This article analyzes portrayals of paramilitary fighters in Irish literature from the Troubles (1968–1998). While the conflict between Protestant loyalists and Catholic nationalists has provoked many literary responses, most focus on noncombatants. This article reads Edna O’Brien’s novel House of Splendid Isolation
(1994) and Anne Devlin’s story “Naming the Names” (1986), two texts that succeed in portraying paramilitary characters as complex individuals who are not wholly defined by their violent acts, but each reaches a limit of imagination as well. In House of Splendid Isolation
the paramilitary character Mac chooses silence over justifying himself to a hostile audience, and in “Naming the Names” the stream of consciousness style becomes increasingly fragmented, suggesting the paramilitary narrator is on the verge of a breakdown. As a result, both characters remain enigmatic, with aspects of their motives and thinking not fully intelligible. Both texts show that it is a struggle for a noncombatant to understand a paramilitary’s point of view, but these texts make readers want to engage in that struggle.
This is an open access article distributed under the Creative Commons Attribution License

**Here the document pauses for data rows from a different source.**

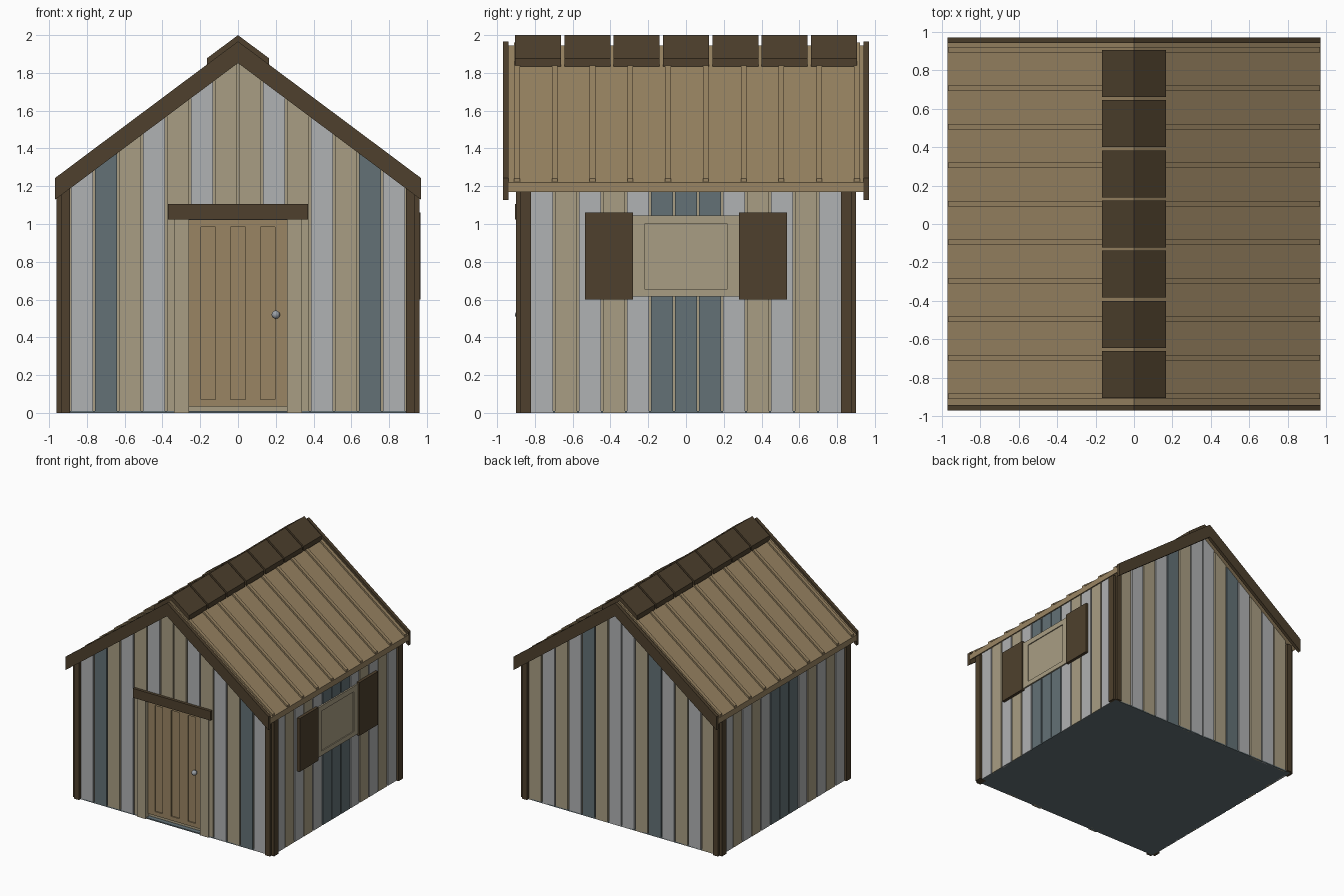
import bpy
import bmesh
from mathutils import Vector

cube = bpy.data.objects.get("Cube")
if cube:
    bpy.data.objects.remove(cube, do_unlink=True)


def material(name, hex_colour):
    srgb = [int(hex_colour[i:i + 2], 16) / 255 for i in (0, 2, 4)]
    linear = [((c + 0.055) / 1.055) ** 2.4 for c in srgb] + [1]
    mat = bpy.data.materials.new(name)
    mat.use_nodes = True
    mat.diffuse_color = linear
    mat.node_tree.nodes["Principled BSDF"].inputs["Base Color"].default_value = linear
    return mat


GREY = material("pale_grey_paint", "B0B2B3")
TAN = material("weathered_tan", "A99E83")
BLUE = material("slate_blue_paint", "637176")
BROWN = material("dark_brown_wood", "4E402D")
WOOD = material("warm_wood", "9A8563")
METAL = material("knob_metal", "9A9FA5")
PAINT = {"G": GREY, "T": TAN, "B": BLUE}

# Shared proportions
SLOPE = 0.747
EAVE = 0.97
PITCH = 0.127
HALF_BOARD = 0.0575


def under_roof(x):
    return 1.895 - SLOPE * abs(x)


def finish(name, bm, mat):
    bmesh.ops.recalc_face_normals(bm, faces=bm.faces)
    mesh = bpy.data.meshes.new(name)
    bm.to_mesh(mesh)
    bm.free()
    mesh.materials.append(mat)
    obj = bpy.data.objects.new(name, mesh)
    bpy.context.collection.objects.link(obj)
    return obj


def prism(name, outline, y0, y1, mat):
    """Extrude an outline of (x, z) points from y0 to y1."""
    bm = bmesh.new()
    face = bm.faces.new([bm.verts.new((x, y0, z)) for x, z in outline])
    ext = bmesh.ops.extrude_face_region(bm, geom=[face])
    moved = [g for g in ext["geom"] if isinstance(g, bmesh.types.BMVert)]
    bmesh.ops.translate(bm, verts=moved, vec=(0, y1 - y0, 0))
    return finish(name, bm, mat)


def box(name, xs, ys, zs, mat):
    x0, x1 = sorted(xs)
    return prism(name, [(x0, zs[0]), (x1, zs[0]), (x1, zs[1]), (x0, zs[1])],
                 *sorted(ys), mat)


def chevron(name, half, peak, thick, y0, y1, mat):
    """Roof-shaped band, with plumb-cut ends."""
    drop = SLOPE * half
    prism(name, [(-half, peak - drop), (0, peak), (half, peak - drop),
                 (half, peak - drop - thick), (0, peak - thick),
                 (-half, peak - drop - thick)], y0, y1, mat)


# Floor and solid wall core
box("floor", (-0.935, 0.935), (-0.88, 0.88), (0, 0.01), BLUE)
W = 0.925
prism("wall_core", [(-W, 0.01), (W, 0.01), (W, under_roof(W)),
                    (0, under_roof(0)), (-W, under_roof(W))], -0.84, 0.865, TAN)

# Front wall skin with a doorway
D = 0.262
prism("front_wall", [(-W, 0.01), (-D, 0.01), (-D, 1.02), (D, 1.02), (D, 0.01),
                     (W, 0.01), (W, under_roof(W)), (0, under_roof(0)),
                     (-W, under_roof(W))], -0.865, -0.84, TAN)

# Gable boards, tops cut to the roof slope
for side, sign, pattern in (("front", -1, "GBTGTGTTGTGTBG"),
                            ("back", 1, "TGTGBTGGTBGTGT")):
    for i, key in enumerate(pattern):
        mid = (i - 6.5) * PITCH
        a, b = mid - HALF_BOARD, mid + HALF_BOARD
        base = 1.02 if side == "front" and abs(mid) < 0.25 else 0
        prism(f"{side}_board", [(a, base), (b, base), (b, under_roof(b)),
                                (a, under_roof(a))],
              sign * 0.864, sign * 0.88, PAINT[key])

# Side boards
for sign, side in ((1, "left"), (-1, "right")):
    for i, key in enumerate("GTGTGBBBGTGTG"):
        mid = (i - 6) * PITCH
        box(f"{side}_board", (sign * 0.924, sign * 0.94),
            (mid - HALF_BOARD, mid + HALF_BOARD), (0, 1.19), PAINT[key])

# Corner posts, each of two planks
for sx in (-1, 1):
    for sy in (-1, 1):
        box("corner_front_plank", (sx * 0.89, sx * 0.935),
            (sy * 0.82, sy * 0.90), (0, 1.2), BROWN)
        box("corner_side_plank", (sx * 0.935, sx * 0.96),
            (sy * 0.82, sy * 0.88), (0, 1.175), BROWN)

# Door: backing, then stiles and rails leaving three sunk panels
box("door_panel", (-D, D), (-0.846, -0.838), (0.035, 1.02), WOOD)
for a, b in ((-D, -0.195), (-0.12, -0.04), (0.04, 0.12), (0.195, D)):
    box("door_stile", (a, b), (-0.856, -0.84), (0.035, 1.02), WOOD)
for a, b in ((0.035, 0.07), (0.985, 1.02)):
    box("door_rail", (-D, D), (-0.856, -0.84), (a, b), WOOD)
for s in (-1, 1):
    box("door_frame", (s * 0.26, s * 0.34), (-0.89, -0.85), (0, 1.03), TAN)
box("door_lintel", (-0.37, 0.37), (-0.905, -0.85), (1.025, 1.105), BROWN)

# Door knob
bm = bmesh.new()
bmesh.ops.create_uvsphere(bm, u_segments=16, v_segments=10, radius=0.022)
bmesh.ops.translate(bm, verts=bm.verts, vec=Vector((0.2, -0.883, 0.52)))
knob = finish("door_knob", bm, METAL)
for poly in knob.data.polygons:
    poly.use_smooth = True
box("knob_stem", (0.192, 0.208), (-0.88, -0.85), (0.512, 0.528), METAL)

# Window on the left wall, with open shutters
box("window_pane", (0.93, 0.944), (-0.22, 0.22), (0.655, 1.0), TAN)
for zs in ((0.615, 0.655), (1.0, 1.045)):
    box("window_rail", (0.93, 0.952), (-0.285, 0.285), zs, TAN)
for s in (-1, 1):
    box("window_stile", (0.93, 0.952), (s * 0.22, s * 0.285), (0.655, 1.0), TAN)
    box("shutter", (0.935, 0.965), (s * 0.28, s * 0.535), (0.6, 1.06), BROWN)

# Roof sheet, battens, gable trim and ridge caps
chevron("roof", EAVE, 1.945, 0.05, -0.94, 0.94, WOOD)
for k in range(10):
    y = -0.895 + 0.2 * k
    chevron("roof_batten", EAVE - 0.003, 1.962, 0.03, y - 0.015, y + 0.015, WOOD)
for s in (-1, 1):
    chevron("bargeboard", EAVE, 1.967, 0.115, *sorted((s * 0.94, s * 0.97)), BROWN)
for k in range(7):
    y = (k - 3) * 0.261
    chevron("ridge_cap", 0.165, 2.0, 0.042, y - 0.122, y + 0.122, BROWN)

which permits unrestricted use, distribution, and reproduction in any medium, provided the original work is properly cited